The COVID-19 pandemic has, for most of us, led to swift changes in our behaviour. From constant hand sanitisation and donning of protective masks at Bunnings, through to checking the news every five minutes for updates about fresh cases, new behaviours are being formed daily. The perpetual shift in culture presents both a challenge and opportunity for brands to connect with consumers.
To help brands respond to the rapidly changing culture in a COVID-19 world, Pulse has launched “Culture Converted” - a new planning model with data at its core.
Managing Director at Pulse Jacqui Abbott says brands must respond to the “cultural shift at speed” to be successful.
“Being culturally connected has always been a core part of what we do, and cultural insight drives a lot of our creative thinking for the brands that we work with.
“2020 has shown us that cultural norms have changed forever. We are seeing new behaviours forming every second off the back of the crisis. Brands need to respond to the cultural shift at speed,” Jacqui said.
The key behaviour changes Jacqui has seen since the beginning of the pandemic include Australians of all ages becoming “tech-elite overnight”, the drastic increase in news consumption, and the changing nature of social media use.
“We only need to look at the data from different media outlets to know people are more informed than ever. News consumption and readership data has increased double-fold, triple-fold in many instances. Secondly, social media formats have evolved, and that is also being driven by global behaviours around COVID.
“The online habits of the entire nation have changed and that’s been forced due to the circumstances. This opens opportunities for brands to rethink segmentation,” Jacqui said.

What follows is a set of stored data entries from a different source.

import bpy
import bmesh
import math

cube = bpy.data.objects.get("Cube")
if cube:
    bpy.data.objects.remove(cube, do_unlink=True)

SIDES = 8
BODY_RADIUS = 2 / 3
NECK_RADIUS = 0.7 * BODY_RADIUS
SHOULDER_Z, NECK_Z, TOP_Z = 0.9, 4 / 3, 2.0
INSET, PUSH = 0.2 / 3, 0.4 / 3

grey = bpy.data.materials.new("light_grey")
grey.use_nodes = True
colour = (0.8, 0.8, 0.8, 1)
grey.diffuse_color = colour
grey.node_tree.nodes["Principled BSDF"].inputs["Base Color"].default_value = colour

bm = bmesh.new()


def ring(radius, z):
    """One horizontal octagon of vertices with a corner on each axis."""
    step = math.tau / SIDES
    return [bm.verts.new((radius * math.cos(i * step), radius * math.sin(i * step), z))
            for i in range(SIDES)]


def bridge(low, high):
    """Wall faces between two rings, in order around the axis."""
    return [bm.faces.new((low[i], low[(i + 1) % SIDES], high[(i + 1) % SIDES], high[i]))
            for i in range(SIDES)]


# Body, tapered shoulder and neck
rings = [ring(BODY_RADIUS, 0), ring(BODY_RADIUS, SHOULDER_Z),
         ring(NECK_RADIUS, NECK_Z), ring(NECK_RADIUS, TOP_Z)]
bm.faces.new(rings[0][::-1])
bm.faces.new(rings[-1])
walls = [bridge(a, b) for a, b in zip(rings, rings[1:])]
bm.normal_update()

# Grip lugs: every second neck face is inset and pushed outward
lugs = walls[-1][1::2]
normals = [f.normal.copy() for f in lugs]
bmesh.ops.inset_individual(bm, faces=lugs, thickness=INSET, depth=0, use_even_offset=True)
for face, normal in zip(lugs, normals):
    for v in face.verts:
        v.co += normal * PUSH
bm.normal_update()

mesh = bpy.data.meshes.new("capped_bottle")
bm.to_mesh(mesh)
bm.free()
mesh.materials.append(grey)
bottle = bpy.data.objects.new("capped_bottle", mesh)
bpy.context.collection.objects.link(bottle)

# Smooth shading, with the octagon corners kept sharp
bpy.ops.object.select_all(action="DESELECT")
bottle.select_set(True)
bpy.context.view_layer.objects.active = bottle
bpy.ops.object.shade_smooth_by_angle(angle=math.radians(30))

The changing behaviours as a result COVID-19 were a driving factor in Pulse rolling out the new planning model. Culture Converted uses data and insights from the outset of the campaign to build a cultural mapping strategy that underpins paid, earned and owned media. This integrated, multi-service approach is imperative to be able to respond quickly to change in culture, according to Jacqui.
“I'm very much of the view that agencies need to be multi-service in this time.

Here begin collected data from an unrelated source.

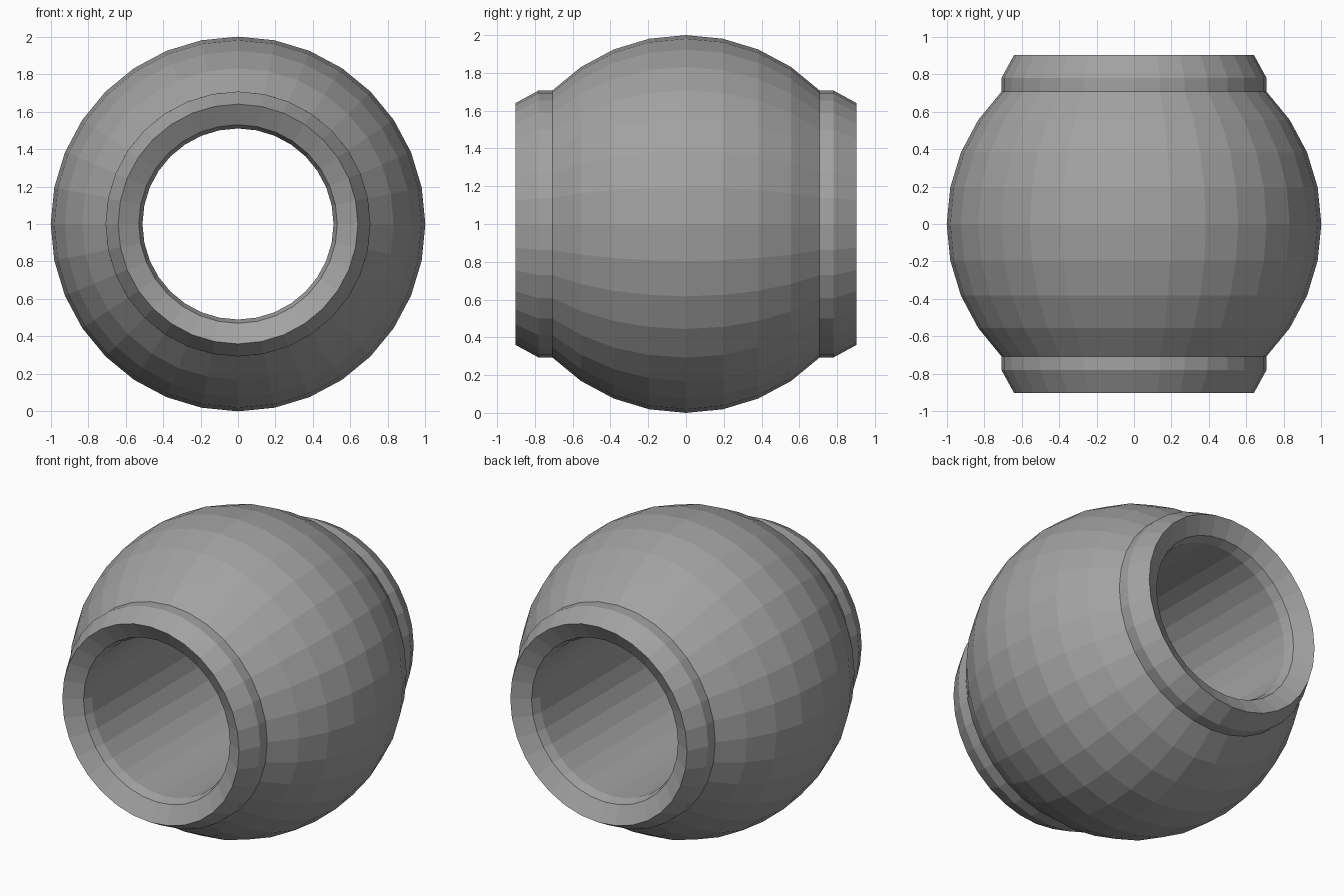
import bpy, bmesh
from math import sin, cos, pi

if "Cube" in bpy.data.objects:
    bpy.data.objects.remove(bpy.data.objects["Cube"])

SEG = 32

# Dark grey material
grey = bpy.data.materials.new("dark_grey")
grey.diffuse_color = (0.36, 0.36, 0.36, 1)
grey.use_nodes = True
grey.node_tree.nodes["Principled BSDF"].inputs["Base Color"].default_value = grey.diffuse_color


def lathe(name, profile):
    """Revolve a closed (y, radius) profile about the y axis at z = 1."""
    bm = bmesh.new()
    rings = []
    for y, r in profile:
        rings.append([bm.verts.new((r * sin(2 * pi * i / SEG), y,
                                    1 + r * cos(2 * pi * i / SEG)))
                      for i in range(SEG)])
    for k, a in enumerate(rings):
        b = rings[(k + 1) % len(rings)]
        for i in range(SEG):
            j = (i + 1) % SEG
            bm.faces.new((a[i], a[j], b[j], b[i]))
    bmesh.ops.recalc_face_normals(bm, faces=bm.faces[:])
    mesh = bpy.data.meshes.new(name)
    bm.to_mesh(mesh)
    bm.free()
    mesh.materials.append(grey)
    obj = bpy.data.objects.new(name, mesh)
    bpy.context.collection.objects.link(obj)
    return obj


# Round belly: part of a sphere between the two collars
belly = [(sin(k * pi / 16), cos(k * pi / 16)) for k in range(-4, 5)]

# Collar: straight band, bevel to the lip, shallow funnel into the bore
collar = [(0.78, 0.707), (0.903, 0.64), (0.84, 0.53), (0.78, 0.51)]

# Whole bead: belly, back collar, straight bore, front collar
front_collar = [(-y, r) for y, r in reversed(collar)]
lathe("bead_body", belly + collar + front_collar)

In a constrained economy, and there's no doubt we're operating in one, I think that we have more pressure on us than ever before when it comes to client briefs and the work we do to not only act fast, but really be able to deliver measurable results.
“Every brief is different and every brand is really unique. There's no one size fits all.
But no matter the brief, what has changed dramatically is time frames and expectations. Most briefs, these days, are a sprint. We no longer have the luxury of a long lead time. In many ways, we need to be able to pitch in 15 or 30 minutes and deliver end-to-end campaigns in the 24 / 48 hours cycle to really be able to respond to change in culture. And that's becoming more and more important,” Jacqui said.
Jacqui points to Pulse’s work with Tourism Australia as an example of a brand that has adapted quickly to changes in consumer behaviour and a shifting culture due to COVID-19.
“Travel and tourism has been one of the hardest hit sectors this year, not just with COVID, but also the bushfires in early 2020.
“What we saw emerging from this was that virtual experiences were being used more and more for escapism. This opened a real opportunity for Tourism Australia because, although we can’t travel, digital platforms and digital experiences are giving people around the world the opportunity to seek inspiration and visit different places virtually. This is what drove the thinking around the "Live from Aus" events.
“Tourism Australia launched a three-day digital event celebrating the best of Australia from our country’s most famous places, people and things to do. A big contributing factor to the success of this campaign was that usage of Facebook Live had exponentially increased so it was delivered in a format that made sense.
"“The result of the campaign and its success has seen Tourism Australia looking at ongoing use of Facebook Live as a platform to communicate with local and global audiences. The campaign was a good example of responding to culture with the delivery of the event in a virtual world. Secondly, targeting from a paid perspective was essential in making that campaign a success. It was all about reaching the right people in the right market at the right time,” Jacqui said.
The implementation of Culture Converted has also meant upskilling the team at Pulse and drawing on paid expertise within the WPP network.
“We already had a team of planners and data strategists within Pulse and OPR more broadly, but what we've done as part of this is used them and their expertise to really upskill the broader teams and our client's consultants as part of that. We believe that data and insight really needs to sit at the centre of creative thinking and, in terms of how we are not only coming up with the right ideas for clients, but also in being able to respond to culture at speed,” Jacqui said.